Now that we have laid the core foundation of our scripting system, we are getting close to being able to address combat directly. We have a lot of ideas about things that would probably be awesome but we don't want to commit to them until they have been thoroughly playtested. We will certainly revisit this topic when we can.

3) The individual levels of Overgrowth will be large, open and open ended, but what the hell happens if the player runs away? Damn you open terrain! How do you prevent the player from leaving the play area, surely you have something better in mind than invisible walls, yes?

If the player has left intentionally then there is not really anything we can (or should) do. However, if they accidentally got lost, that is a failure on our part that we will want to fix as much as possible.

This is a pretty hotly debated issue, with a huge thread in the Secret Preorder Forum.
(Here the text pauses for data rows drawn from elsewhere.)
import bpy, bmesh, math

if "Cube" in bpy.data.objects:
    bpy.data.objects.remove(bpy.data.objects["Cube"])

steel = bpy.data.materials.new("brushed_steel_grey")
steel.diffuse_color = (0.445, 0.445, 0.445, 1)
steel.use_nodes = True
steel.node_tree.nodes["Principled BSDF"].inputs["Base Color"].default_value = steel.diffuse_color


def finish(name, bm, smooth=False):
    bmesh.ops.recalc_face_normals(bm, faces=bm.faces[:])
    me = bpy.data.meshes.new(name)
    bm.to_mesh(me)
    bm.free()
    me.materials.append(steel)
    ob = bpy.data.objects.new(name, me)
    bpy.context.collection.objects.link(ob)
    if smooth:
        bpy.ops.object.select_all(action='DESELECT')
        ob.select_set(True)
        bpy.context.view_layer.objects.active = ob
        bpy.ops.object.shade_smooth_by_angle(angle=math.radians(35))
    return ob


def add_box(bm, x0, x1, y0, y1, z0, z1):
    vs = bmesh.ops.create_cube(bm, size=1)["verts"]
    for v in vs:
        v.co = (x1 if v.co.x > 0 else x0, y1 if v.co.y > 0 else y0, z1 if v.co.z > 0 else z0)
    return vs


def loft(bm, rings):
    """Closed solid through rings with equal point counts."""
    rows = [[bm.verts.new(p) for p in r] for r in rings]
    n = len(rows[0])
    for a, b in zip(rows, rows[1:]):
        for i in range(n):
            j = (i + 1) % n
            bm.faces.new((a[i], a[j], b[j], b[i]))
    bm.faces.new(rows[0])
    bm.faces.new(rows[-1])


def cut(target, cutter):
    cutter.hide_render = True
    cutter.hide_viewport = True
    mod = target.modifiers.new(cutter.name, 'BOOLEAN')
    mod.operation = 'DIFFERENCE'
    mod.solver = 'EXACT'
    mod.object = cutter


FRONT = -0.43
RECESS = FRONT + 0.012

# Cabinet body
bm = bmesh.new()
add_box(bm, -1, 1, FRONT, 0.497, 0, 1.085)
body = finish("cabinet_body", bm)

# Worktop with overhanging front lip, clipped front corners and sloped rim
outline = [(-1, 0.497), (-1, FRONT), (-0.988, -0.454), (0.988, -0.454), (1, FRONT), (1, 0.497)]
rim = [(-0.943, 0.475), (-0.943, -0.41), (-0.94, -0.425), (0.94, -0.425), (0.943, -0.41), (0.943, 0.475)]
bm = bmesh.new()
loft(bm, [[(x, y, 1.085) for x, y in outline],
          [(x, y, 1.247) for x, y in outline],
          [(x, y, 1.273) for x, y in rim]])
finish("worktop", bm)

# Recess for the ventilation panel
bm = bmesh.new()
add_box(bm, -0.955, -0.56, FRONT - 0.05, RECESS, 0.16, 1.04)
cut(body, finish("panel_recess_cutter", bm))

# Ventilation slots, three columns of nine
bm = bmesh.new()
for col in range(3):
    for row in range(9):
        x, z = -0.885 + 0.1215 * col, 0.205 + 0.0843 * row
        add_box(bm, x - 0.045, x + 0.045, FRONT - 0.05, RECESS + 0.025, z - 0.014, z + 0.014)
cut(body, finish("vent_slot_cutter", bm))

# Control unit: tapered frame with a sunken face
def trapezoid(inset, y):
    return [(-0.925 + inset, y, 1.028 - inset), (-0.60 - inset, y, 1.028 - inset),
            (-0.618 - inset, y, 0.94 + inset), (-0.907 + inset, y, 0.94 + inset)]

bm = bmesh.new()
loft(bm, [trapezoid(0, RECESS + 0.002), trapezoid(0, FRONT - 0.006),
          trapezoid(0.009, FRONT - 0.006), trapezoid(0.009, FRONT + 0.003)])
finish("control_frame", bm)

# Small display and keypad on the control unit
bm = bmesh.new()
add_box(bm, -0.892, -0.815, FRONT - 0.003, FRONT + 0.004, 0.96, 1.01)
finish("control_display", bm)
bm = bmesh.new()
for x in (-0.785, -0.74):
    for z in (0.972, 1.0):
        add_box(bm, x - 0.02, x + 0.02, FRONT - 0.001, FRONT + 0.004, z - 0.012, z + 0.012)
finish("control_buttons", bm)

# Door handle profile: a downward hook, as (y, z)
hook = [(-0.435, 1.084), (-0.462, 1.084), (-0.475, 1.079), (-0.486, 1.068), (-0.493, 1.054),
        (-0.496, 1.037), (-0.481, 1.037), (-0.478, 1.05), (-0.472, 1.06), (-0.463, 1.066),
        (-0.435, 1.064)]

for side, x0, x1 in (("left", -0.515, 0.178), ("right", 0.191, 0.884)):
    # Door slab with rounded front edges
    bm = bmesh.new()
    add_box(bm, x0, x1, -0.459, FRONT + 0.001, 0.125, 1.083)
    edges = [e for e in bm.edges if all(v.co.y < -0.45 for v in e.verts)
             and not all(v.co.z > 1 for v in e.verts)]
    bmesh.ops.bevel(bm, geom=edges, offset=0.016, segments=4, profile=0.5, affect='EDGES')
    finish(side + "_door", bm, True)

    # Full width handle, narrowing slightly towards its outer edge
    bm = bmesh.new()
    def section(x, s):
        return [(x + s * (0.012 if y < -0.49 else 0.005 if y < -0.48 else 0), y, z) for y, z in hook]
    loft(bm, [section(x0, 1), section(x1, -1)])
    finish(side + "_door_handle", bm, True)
Given that "invisible walls" were not really a problem in Lugaru, we don't really want to make super ambitious plans to implement infinite terrain or the other suggestions before we know that the Lugaru solution is actually unacceptable.

4) Any time frame for starting the work on the combat system and the ragdoll-animation integration? Aka, when will the Alpha be a playable game lol :-)

Ragdoll integration is done. Basic scripting is in and linked to our animation system. While I still don't have an official date for you, I can say with authority that we are getting dangerously close to some gameplay.

5) How much money does the production of Overgrowth eat in a month? (Subways included, you poor addicted programmers)

Because Jeff and I decided months ago that we could save Wolfire a lot of money by living at home with our parents (thanks Mom and Dad!) our living costs are very low. We have occasional small expenses like traveling to miscellaneous game developer events, bandwidth fees for hosting the alpha (although Mow has donated servers which dramatically reduce this), and random other things that pop up.

In reality, our biggest cost is opportunity cost. While preorders mostly offset our humble living expenses, we are not making anywhere near the money we could have by working for a large corporate development studio.

We are not expecting to break even right now -- the fact that preorders are doing pretty well is an unexpected bonus, and we'd like to spend any money that comes our way to make Overgrowth as good as possible. That's why we splurged on speedy computers early on. We are also thinking about ways to spend our recent Organic Preorder Pack money too. In addition to server admin housekeeping, we should hopefully have a few more things to announce on that front soon.